Arnt Grøver
Sintef Petroleum Research, Trondheim, Norway

Within petroleum exploration it is of crucial importance to handle the coupling between pore-pressure and stress in sedimentary basins. Commonly used fracture criteria have a strong dependency on these two properties because it quantifies the timing and location of hydraulic leakage which influence the fluid migration pathways through geological time.

The fluid flow and stress analysis is usually handled separately in basin modelling applications. A standard way is to model the vertical stress as the weight of the overburden, and then relate the minimum horizontal stress to the vertical component through empirical equations. The minimum horizontal stress is then used together with the pore pressure to evaluate fracture criteria for hydraulic leakage. It is known that high stress concentrations can arise around faults in tectonic environments and that the vertical stress component occasionally no longer is the maximum principle stress.
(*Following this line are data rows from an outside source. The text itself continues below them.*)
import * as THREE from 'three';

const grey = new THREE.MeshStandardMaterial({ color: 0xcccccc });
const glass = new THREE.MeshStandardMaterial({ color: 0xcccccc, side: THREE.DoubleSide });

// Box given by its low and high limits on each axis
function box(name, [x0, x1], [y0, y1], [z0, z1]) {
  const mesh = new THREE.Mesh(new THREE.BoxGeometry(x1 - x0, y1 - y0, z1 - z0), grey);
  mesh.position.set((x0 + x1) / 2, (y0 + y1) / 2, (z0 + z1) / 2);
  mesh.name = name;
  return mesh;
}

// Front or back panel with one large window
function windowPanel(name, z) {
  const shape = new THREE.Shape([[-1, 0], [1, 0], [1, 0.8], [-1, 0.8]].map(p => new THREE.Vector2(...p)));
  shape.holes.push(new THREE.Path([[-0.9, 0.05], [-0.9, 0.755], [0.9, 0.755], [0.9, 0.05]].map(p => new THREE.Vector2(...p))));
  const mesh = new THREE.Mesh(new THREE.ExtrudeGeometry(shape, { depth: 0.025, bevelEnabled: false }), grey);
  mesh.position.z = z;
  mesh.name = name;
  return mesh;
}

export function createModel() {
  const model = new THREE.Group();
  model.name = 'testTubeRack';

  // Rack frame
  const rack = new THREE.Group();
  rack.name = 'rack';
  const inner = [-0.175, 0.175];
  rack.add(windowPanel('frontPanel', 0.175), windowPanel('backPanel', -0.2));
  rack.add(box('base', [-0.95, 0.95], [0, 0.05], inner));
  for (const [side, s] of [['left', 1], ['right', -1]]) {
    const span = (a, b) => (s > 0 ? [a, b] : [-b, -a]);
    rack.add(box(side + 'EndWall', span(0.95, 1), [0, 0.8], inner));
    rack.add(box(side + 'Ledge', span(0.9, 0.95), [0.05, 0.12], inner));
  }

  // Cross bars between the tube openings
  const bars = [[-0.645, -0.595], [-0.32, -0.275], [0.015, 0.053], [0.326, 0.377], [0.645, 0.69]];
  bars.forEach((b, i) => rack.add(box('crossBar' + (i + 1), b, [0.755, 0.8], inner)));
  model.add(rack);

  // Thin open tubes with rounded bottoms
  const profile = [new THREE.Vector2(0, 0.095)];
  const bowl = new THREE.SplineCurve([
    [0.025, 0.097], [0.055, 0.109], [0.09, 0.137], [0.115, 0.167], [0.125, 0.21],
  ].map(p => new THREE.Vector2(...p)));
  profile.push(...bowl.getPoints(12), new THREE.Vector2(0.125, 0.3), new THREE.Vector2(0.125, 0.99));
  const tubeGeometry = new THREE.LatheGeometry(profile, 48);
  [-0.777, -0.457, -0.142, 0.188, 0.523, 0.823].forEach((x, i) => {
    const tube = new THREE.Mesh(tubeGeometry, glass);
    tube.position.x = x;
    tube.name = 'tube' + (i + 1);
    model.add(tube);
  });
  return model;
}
Reactivation of faults might also trigger fluid flow/leakage along the faults. This paper presents an approach to model stress impact from faults and fault interactions, coupled together with a pressure simulator on basin scale, through geological time.

The pressure simulator use extended fault traces to define the reservoir units to pressure compartments. It then performs pressure generation within and dissipation between the pressure compartments. The 3D flow pattern on a geological time scale and the resulting pressure distribution are modelled. Processes included are shale compaction, shale drainage, quartz cementation, lateral flow and hydraulic leakage. The stress model used is based on the theory of angular dislocation in an elastic half-space. It is a boundary element method (BEM). The polygonal elements (dislocations) define the fault surfaces. The pore-pressure gradients between the pressure compartments are used as loads to the stress analysis. The stress output is then used to evaluate possible leakage. This loop of work described above is carried out together with the other processes within the simulator through geological time until present day.

The approach presented here has a goal of getting a better picture of the fluid migration pathways through geological time, and can be used in basin modelling to evaluate exploration risk in undrilled prospects.


AAPG Search and Discover Article #90066©2007 AAPG Hedberg Conference, The Hague, The Netherlands


AAPG Search and Discover Article #90066©2007 AAPG Hedberg Conference, The Hague, The Netherlands